Exercise brief |
How many lines in the records below contain the string "position"? Answer with the number alone.

Task data |
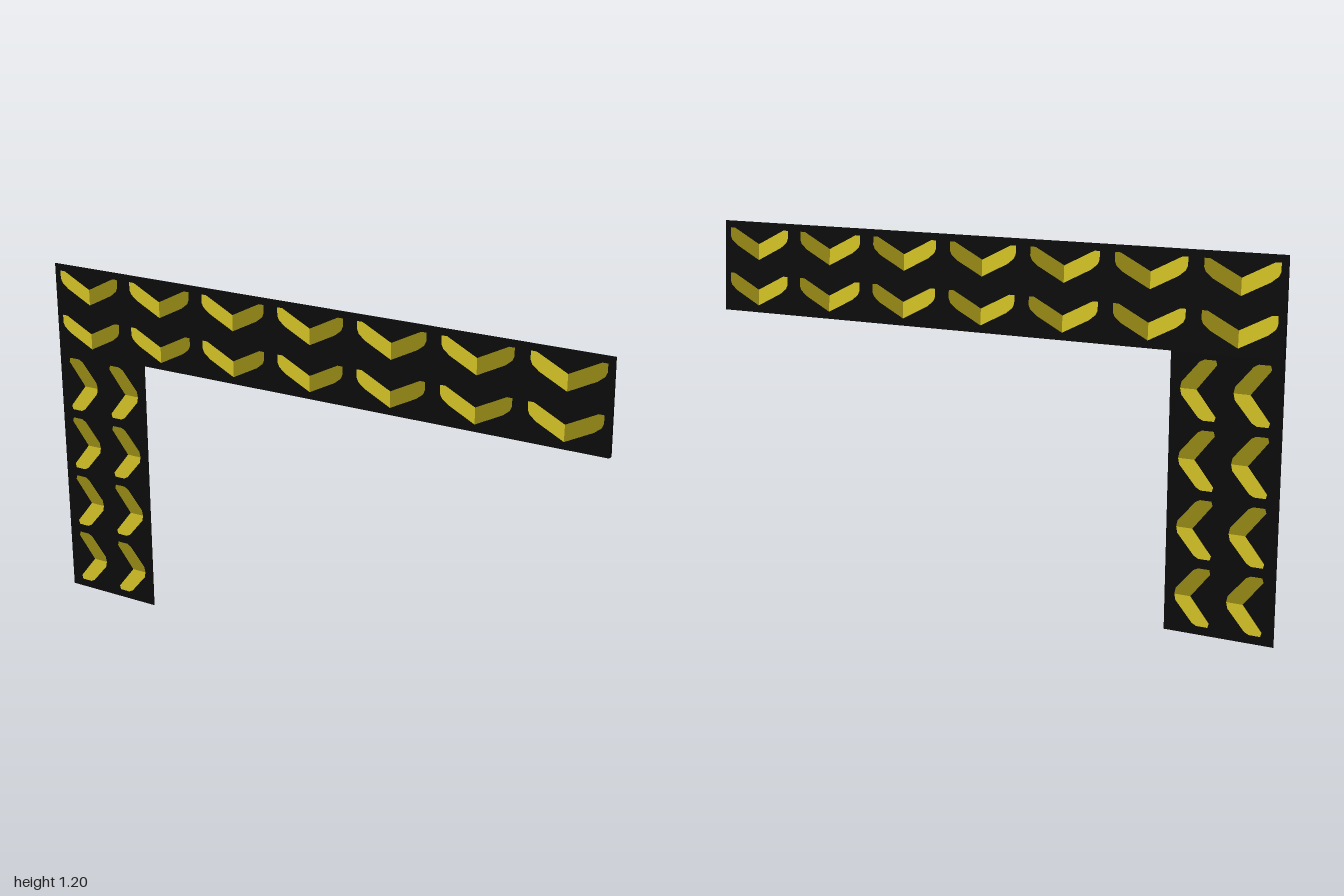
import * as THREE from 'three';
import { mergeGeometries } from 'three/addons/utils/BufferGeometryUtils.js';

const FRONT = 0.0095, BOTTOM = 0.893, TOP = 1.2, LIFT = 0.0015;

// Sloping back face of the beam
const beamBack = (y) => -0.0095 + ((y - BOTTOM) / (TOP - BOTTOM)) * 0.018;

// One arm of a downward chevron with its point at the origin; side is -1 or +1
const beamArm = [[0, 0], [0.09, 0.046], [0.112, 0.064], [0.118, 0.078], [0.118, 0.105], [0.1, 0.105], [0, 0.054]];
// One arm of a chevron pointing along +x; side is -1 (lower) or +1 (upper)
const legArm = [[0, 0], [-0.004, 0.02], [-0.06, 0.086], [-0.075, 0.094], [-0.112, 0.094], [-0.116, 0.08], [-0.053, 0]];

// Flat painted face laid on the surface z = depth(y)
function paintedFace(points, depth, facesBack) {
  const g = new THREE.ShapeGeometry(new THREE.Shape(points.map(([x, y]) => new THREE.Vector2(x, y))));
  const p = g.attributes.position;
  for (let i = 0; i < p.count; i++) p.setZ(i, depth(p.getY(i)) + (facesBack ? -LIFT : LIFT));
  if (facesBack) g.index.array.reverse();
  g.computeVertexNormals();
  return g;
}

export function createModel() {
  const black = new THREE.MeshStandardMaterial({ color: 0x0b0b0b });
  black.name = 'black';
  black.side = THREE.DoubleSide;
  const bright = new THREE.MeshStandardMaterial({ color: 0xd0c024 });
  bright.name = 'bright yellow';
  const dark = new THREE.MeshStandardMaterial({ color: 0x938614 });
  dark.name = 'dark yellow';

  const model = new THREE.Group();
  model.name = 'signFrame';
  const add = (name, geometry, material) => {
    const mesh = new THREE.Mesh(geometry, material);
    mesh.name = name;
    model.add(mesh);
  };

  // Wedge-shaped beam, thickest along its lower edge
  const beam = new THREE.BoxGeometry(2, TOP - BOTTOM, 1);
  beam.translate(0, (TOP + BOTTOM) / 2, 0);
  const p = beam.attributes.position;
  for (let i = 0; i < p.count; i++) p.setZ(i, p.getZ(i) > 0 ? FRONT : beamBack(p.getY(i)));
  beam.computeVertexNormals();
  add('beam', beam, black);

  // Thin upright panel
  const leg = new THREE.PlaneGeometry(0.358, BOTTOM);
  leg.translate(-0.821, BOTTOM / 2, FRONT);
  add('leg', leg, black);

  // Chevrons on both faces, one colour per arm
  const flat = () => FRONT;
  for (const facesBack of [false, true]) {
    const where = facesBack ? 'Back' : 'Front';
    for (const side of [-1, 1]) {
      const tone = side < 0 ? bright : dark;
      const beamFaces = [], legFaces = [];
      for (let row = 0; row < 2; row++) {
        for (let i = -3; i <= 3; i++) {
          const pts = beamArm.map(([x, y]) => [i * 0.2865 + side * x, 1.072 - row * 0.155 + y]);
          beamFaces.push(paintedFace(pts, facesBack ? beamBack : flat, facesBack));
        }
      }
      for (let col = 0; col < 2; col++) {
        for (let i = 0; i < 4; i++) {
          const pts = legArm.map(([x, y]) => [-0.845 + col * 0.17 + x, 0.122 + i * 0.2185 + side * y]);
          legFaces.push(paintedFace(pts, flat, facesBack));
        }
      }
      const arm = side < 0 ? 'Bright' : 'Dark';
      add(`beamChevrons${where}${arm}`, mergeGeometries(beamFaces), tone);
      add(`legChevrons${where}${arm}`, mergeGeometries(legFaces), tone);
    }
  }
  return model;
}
* * *
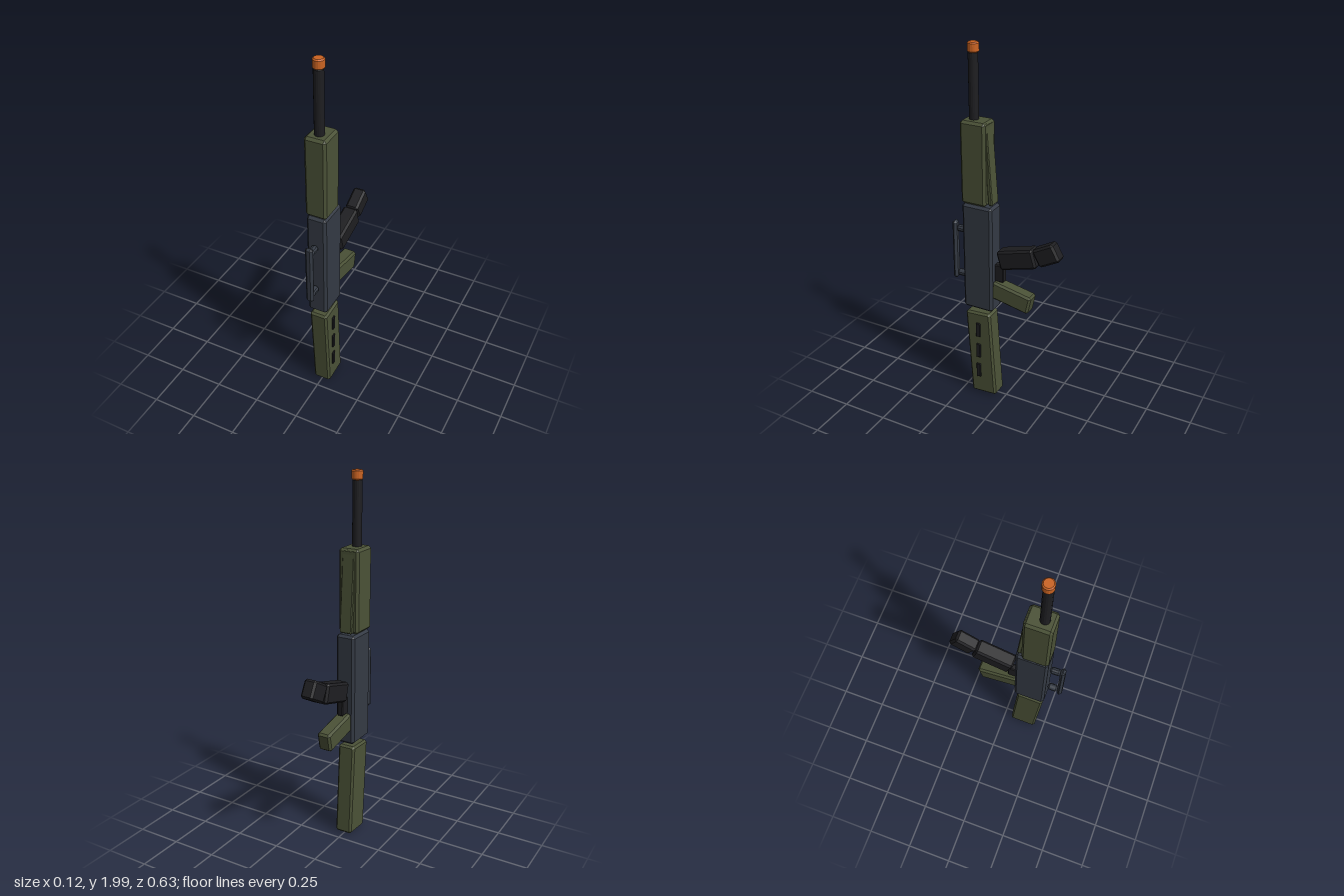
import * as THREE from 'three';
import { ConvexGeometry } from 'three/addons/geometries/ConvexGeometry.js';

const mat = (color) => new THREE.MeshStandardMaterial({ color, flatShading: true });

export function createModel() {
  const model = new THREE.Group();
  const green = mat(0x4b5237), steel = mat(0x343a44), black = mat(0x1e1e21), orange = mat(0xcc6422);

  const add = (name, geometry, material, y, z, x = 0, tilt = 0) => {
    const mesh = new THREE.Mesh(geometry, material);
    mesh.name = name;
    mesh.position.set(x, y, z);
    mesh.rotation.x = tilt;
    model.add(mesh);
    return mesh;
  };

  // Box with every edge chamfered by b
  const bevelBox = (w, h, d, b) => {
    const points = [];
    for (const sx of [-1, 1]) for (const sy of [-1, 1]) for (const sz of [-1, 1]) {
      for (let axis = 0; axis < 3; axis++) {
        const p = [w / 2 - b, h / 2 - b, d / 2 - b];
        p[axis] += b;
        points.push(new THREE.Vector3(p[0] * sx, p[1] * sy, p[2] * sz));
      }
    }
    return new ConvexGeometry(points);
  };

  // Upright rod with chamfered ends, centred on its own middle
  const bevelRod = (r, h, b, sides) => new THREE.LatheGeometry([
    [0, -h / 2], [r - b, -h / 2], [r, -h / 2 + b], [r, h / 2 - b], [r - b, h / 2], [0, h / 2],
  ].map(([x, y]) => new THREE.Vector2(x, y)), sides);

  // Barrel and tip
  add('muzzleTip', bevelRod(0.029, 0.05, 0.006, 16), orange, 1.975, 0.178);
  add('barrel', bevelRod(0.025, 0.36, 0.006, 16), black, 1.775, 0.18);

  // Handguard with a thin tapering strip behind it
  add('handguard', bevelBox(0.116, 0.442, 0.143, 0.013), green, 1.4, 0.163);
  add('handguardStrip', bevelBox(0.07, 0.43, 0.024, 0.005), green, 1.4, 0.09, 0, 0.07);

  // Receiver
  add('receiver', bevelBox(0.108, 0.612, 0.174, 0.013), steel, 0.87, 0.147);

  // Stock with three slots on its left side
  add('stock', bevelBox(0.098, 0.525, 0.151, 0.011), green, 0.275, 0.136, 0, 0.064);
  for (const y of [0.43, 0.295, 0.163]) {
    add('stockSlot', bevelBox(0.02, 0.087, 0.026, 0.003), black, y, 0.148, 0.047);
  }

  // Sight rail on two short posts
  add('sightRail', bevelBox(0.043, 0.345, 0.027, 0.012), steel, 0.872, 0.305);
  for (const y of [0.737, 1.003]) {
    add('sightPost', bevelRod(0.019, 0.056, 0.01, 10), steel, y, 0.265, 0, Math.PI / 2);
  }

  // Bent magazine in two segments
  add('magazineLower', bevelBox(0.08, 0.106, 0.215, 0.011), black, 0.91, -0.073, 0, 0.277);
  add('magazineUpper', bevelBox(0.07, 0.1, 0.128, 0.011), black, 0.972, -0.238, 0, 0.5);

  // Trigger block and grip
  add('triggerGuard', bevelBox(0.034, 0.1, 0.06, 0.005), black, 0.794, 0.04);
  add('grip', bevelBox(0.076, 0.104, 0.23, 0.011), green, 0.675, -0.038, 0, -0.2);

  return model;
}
* * *
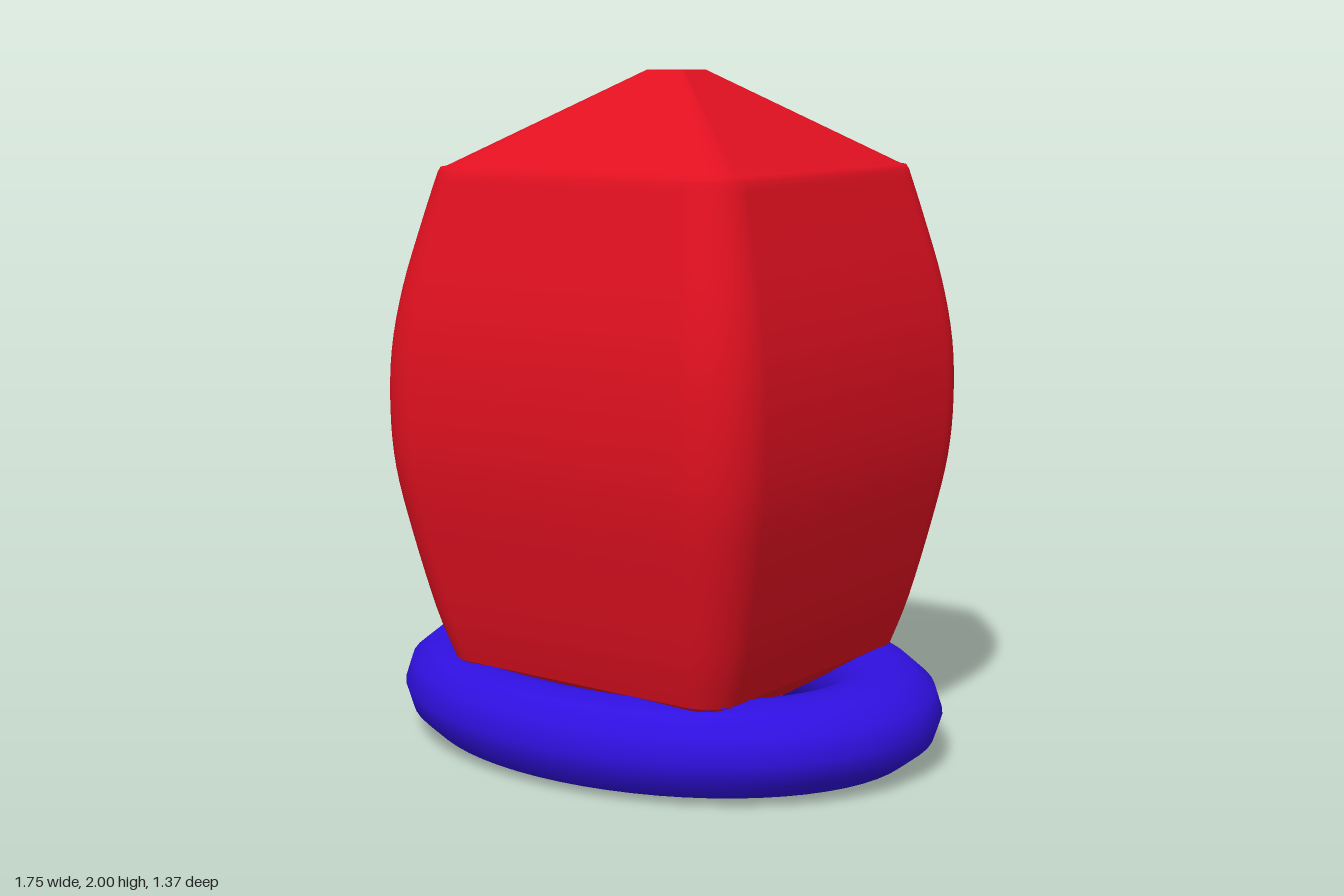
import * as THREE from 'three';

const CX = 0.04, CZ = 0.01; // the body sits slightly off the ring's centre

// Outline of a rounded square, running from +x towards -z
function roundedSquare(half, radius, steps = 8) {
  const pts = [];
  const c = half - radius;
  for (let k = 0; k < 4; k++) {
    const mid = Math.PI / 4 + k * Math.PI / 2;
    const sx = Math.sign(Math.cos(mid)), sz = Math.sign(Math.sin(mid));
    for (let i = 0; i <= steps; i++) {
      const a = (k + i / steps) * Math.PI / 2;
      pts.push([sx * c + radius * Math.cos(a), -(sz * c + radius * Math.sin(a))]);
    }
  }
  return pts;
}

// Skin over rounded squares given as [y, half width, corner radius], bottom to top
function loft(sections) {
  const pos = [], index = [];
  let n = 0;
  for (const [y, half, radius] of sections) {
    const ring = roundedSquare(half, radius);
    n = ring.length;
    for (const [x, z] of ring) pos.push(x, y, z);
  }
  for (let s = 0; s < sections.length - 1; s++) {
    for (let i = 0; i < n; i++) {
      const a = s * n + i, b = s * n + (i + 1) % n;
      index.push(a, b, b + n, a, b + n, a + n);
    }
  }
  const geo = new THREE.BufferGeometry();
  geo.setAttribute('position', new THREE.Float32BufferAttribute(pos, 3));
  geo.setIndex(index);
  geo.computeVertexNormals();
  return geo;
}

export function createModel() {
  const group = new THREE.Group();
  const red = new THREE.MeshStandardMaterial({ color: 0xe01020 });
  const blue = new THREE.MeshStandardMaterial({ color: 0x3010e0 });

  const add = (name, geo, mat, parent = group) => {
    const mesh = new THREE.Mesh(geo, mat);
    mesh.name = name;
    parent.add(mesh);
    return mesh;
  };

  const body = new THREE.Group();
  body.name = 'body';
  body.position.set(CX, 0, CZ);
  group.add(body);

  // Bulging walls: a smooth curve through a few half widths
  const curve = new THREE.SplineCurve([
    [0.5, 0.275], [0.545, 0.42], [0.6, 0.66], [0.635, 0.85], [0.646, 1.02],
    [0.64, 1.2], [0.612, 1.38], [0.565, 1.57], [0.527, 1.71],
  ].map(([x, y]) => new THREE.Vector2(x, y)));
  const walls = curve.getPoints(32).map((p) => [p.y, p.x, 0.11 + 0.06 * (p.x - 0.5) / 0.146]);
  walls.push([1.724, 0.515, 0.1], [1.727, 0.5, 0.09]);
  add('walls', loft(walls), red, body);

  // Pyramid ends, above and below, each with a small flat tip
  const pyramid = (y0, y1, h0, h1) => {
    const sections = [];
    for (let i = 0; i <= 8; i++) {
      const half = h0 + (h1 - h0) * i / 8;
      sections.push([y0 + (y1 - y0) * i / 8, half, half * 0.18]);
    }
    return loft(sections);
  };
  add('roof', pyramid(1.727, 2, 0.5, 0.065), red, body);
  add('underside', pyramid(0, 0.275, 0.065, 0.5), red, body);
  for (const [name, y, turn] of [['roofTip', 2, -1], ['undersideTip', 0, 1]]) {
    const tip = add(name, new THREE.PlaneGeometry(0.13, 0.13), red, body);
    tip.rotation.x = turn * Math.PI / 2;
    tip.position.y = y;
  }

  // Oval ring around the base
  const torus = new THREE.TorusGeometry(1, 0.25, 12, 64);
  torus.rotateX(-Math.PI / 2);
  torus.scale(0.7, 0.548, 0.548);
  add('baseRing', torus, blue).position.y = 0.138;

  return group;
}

Your response |
7